__Requirement__.
Go over the data below and say how many lines hold the word "radius". Only the number is needed.
►
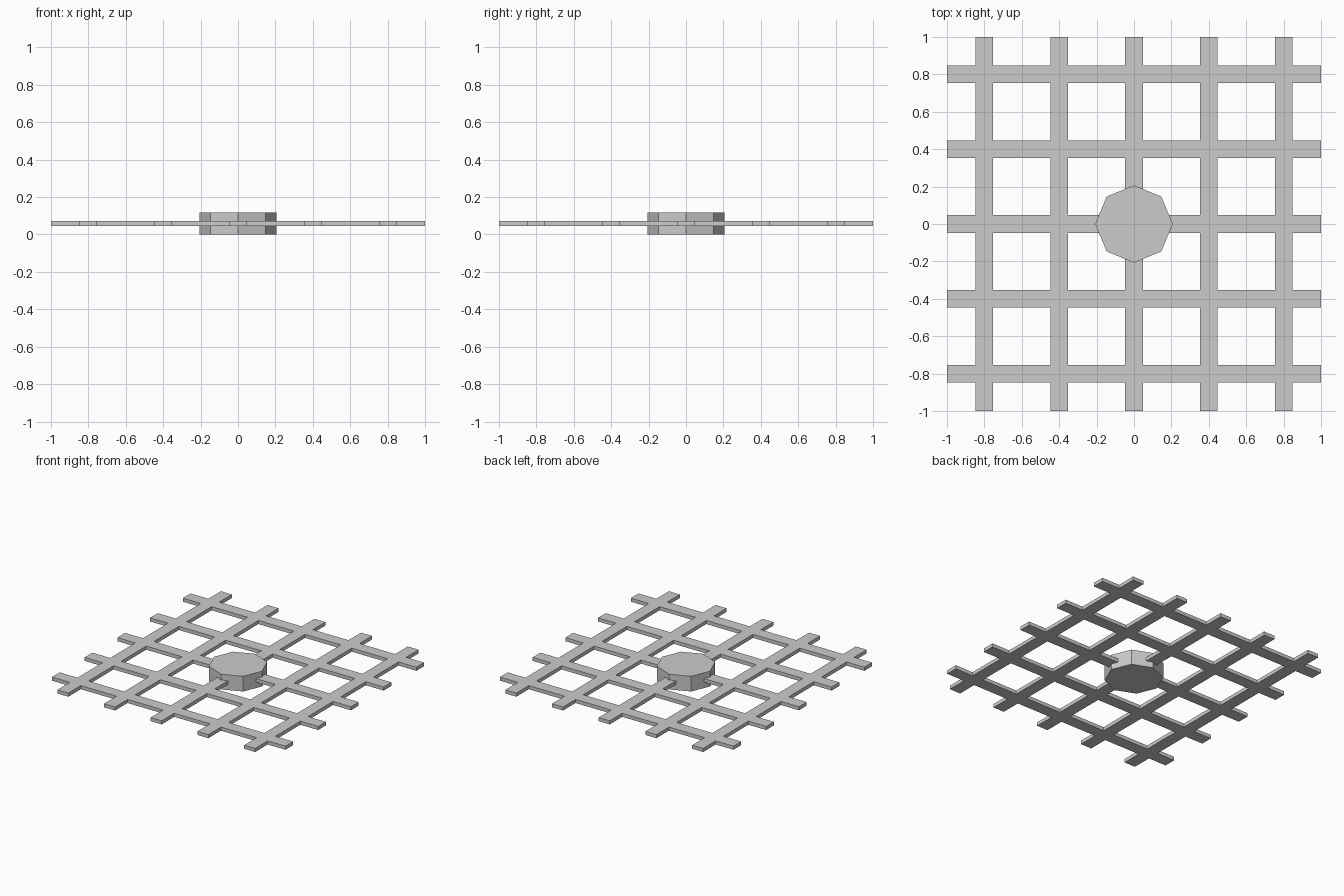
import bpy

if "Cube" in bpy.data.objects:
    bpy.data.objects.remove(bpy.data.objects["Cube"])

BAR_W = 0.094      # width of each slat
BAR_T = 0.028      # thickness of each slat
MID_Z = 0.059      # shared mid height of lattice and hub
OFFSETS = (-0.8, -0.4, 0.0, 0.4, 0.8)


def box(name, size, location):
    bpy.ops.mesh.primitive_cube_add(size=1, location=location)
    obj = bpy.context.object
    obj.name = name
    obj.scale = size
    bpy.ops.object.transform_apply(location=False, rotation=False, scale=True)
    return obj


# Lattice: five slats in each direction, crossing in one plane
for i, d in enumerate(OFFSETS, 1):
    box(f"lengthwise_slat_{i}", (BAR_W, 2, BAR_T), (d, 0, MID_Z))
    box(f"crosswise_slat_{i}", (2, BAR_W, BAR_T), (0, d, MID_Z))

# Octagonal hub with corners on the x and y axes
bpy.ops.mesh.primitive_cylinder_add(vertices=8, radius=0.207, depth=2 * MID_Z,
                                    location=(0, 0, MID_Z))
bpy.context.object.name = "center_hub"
◄
►
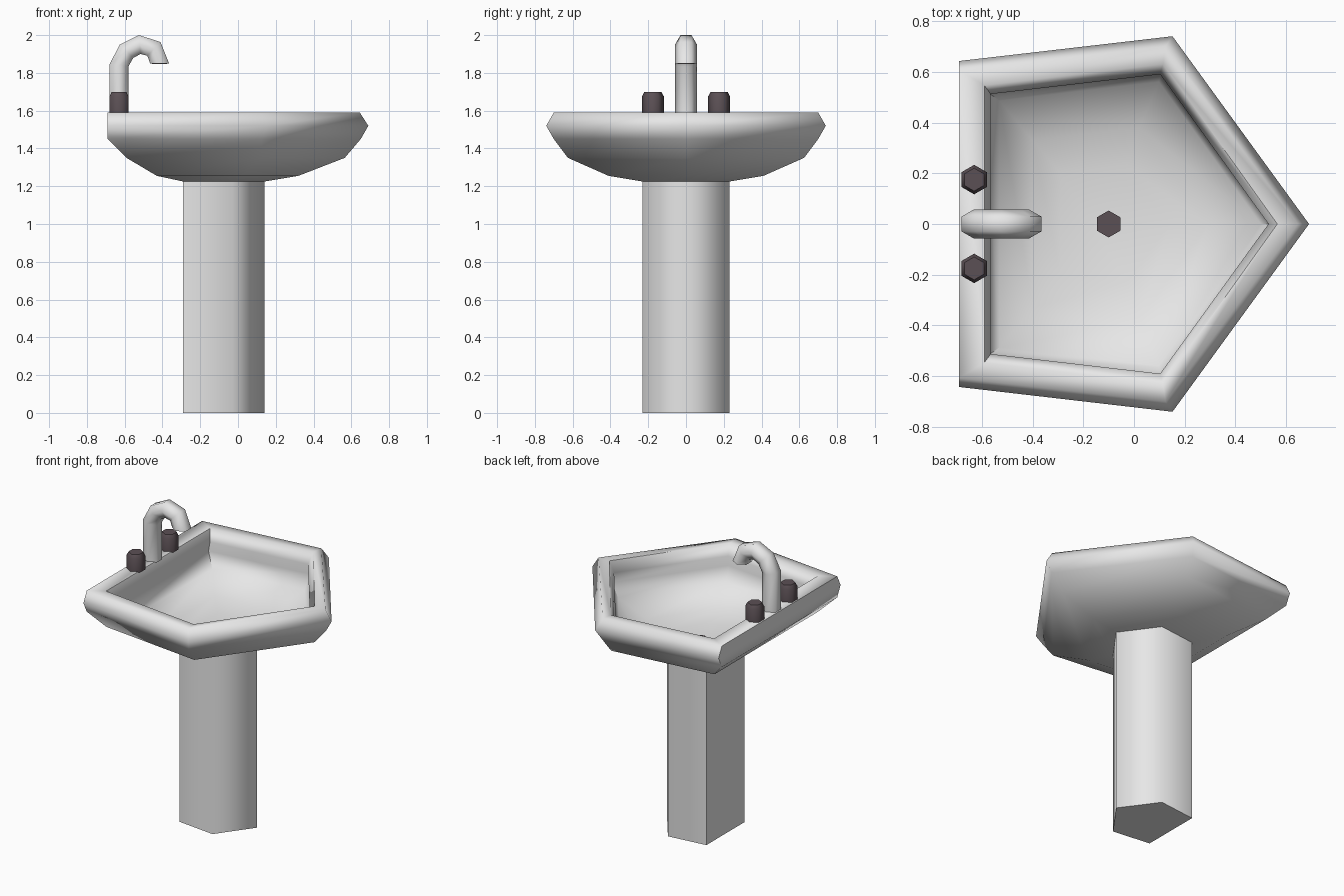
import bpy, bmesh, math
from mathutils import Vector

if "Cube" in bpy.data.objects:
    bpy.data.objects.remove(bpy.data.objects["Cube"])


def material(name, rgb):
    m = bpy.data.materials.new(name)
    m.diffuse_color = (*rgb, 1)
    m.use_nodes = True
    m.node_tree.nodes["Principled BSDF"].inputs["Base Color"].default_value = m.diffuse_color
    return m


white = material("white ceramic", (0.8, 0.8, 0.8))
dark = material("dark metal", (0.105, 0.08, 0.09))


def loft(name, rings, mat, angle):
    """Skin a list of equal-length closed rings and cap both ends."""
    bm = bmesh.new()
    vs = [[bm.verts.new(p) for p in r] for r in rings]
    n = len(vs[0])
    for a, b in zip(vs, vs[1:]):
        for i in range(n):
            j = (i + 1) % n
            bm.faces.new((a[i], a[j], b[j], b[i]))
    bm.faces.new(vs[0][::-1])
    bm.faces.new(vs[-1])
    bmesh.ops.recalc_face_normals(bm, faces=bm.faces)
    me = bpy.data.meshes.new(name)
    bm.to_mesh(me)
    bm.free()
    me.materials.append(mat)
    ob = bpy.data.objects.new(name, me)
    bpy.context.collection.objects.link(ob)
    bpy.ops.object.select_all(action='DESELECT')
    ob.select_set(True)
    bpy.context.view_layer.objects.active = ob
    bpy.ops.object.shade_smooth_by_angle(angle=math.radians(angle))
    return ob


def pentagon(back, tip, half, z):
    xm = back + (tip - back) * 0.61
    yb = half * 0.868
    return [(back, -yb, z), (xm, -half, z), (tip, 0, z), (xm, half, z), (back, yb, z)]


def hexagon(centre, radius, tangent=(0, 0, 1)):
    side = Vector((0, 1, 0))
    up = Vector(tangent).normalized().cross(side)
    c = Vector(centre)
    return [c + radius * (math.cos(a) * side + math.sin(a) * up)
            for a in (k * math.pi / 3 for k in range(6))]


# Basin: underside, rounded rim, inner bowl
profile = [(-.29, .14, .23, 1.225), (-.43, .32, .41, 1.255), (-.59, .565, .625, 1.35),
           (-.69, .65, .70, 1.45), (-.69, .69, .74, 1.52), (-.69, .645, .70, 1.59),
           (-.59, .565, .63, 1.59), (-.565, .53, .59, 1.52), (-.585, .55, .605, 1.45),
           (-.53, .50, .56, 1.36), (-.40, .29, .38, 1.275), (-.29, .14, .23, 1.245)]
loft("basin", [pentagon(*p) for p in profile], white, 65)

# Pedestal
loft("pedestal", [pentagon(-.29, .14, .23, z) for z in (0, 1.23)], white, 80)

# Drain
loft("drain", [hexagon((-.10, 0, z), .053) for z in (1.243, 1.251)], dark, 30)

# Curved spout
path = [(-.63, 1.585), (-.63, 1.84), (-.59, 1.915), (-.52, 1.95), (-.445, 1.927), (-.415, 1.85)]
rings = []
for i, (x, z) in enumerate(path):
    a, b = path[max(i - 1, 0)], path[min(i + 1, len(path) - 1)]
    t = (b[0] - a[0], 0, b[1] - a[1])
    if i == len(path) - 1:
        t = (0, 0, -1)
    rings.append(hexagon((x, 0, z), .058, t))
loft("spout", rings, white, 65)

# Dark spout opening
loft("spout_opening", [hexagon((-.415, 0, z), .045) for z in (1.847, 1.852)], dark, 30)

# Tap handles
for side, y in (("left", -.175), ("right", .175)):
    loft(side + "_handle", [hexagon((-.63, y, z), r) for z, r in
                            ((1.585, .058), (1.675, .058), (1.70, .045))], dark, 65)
◄
►
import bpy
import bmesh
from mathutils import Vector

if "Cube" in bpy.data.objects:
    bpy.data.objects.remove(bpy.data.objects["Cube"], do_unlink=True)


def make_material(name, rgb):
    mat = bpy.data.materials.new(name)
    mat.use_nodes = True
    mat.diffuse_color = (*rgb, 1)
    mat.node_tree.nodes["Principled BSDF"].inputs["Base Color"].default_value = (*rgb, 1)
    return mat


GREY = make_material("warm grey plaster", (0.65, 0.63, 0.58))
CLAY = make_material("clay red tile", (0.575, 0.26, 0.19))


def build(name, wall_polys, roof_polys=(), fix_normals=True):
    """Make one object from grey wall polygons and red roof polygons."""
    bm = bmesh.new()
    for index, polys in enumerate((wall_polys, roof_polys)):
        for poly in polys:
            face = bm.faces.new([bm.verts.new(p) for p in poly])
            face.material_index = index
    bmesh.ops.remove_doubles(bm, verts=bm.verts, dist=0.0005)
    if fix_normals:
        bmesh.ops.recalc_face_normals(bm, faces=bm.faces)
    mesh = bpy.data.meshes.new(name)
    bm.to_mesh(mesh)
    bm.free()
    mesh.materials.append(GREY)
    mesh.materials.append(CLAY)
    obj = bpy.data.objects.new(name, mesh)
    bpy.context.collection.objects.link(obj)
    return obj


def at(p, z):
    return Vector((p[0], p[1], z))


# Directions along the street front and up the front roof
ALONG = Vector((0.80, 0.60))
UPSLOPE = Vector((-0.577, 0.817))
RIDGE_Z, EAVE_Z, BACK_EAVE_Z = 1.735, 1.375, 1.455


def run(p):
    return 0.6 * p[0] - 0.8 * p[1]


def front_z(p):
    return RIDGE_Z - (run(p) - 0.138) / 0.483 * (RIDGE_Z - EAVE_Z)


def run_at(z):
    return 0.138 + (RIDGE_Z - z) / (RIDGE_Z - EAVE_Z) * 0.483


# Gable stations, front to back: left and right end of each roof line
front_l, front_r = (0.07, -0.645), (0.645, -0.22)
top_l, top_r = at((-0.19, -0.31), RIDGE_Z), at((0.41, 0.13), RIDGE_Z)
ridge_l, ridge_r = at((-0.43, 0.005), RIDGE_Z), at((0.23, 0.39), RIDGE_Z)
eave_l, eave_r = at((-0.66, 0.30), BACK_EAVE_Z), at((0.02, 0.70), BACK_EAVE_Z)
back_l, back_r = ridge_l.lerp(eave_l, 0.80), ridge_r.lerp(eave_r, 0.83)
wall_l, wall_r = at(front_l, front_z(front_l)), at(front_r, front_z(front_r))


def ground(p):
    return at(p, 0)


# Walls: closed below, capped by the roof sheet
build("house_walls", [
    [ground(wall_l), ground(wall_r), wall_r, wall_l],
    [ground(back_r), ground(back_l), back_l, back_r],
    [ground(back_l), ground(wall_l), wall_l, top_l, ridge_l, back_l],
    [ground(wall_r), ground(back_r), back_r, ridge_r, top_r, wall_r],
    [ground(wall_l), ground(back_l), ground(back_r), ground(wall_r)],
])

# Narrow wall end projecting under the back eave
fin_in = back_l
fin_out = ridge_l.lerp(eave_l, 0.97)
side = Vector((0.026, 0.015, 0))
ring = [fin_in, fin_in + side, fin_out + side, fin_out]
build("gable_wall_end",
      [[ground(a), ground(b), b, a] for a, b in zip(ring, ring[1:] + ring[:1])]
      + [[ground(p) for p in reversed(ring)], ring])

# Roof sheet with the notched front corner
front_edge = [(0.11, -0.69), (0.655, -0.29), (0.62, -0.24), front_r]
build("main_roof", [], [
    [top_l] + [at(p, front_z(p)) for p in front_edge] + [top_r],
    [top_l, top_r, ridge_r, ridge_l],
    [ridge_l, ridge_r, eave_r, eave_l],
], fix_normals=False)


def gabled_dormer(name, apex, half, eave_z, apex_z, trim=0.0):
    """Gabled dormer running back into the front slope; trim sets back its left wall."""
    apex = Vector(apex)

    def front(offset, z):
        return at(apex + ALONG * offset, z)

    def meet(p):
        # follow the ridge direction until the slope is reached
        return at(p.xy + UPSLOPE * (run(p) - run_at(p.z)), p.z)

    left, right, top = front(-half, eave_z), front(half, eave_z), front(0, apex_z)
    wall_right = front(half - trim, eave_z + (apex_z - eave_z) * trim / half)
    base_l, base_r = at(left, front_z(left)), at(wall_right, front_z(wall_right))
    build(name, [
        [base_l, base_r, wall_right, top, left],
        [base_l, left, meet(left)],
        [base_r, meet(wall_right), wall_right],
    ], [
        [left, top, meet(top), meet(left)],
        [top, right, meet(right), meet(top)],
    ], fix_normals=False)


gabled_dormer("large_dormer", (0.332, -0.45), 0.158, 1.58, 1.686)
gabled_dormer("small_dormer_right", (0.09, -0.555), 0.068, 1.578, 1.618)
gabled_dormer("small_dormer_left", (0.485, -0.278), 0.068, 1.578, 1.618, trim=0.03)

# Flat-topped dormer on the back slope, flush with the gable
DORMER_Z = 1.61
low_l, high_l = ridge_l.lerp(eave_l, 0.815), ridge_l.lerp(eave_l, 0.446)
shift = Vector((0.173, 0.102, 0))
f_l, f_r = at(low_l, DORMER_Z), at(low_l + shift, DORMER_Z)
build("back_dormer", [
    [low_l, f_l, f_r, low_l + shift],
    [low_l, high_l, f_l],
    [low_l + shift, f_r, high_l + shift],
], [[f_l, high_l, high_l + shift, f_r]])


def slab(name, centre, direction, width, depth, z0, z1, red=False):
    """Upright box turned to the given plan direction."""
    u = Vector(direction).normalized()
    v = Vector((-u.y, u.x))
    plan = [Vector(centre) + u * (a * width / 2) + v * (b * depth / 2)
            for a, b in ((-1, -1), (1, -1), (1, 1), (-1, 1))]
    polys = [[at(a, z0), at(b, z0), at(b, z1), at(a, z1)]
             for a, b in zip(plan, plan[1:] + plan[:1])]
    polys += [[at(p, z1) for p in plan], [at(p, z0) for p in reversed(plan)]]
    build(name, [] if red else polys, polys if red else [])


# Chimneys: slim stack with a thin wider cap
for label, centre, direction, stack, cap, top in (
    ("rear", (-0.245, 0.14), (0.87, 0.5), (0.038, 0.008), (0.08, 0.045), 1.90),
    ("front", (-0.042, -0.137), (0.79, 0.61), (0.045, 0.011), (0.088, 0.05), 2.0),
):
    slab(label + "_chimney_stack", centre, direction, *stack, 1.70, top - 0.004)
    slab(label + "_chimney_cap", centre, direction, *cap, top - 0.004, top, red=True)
◄
__The completed task__.
3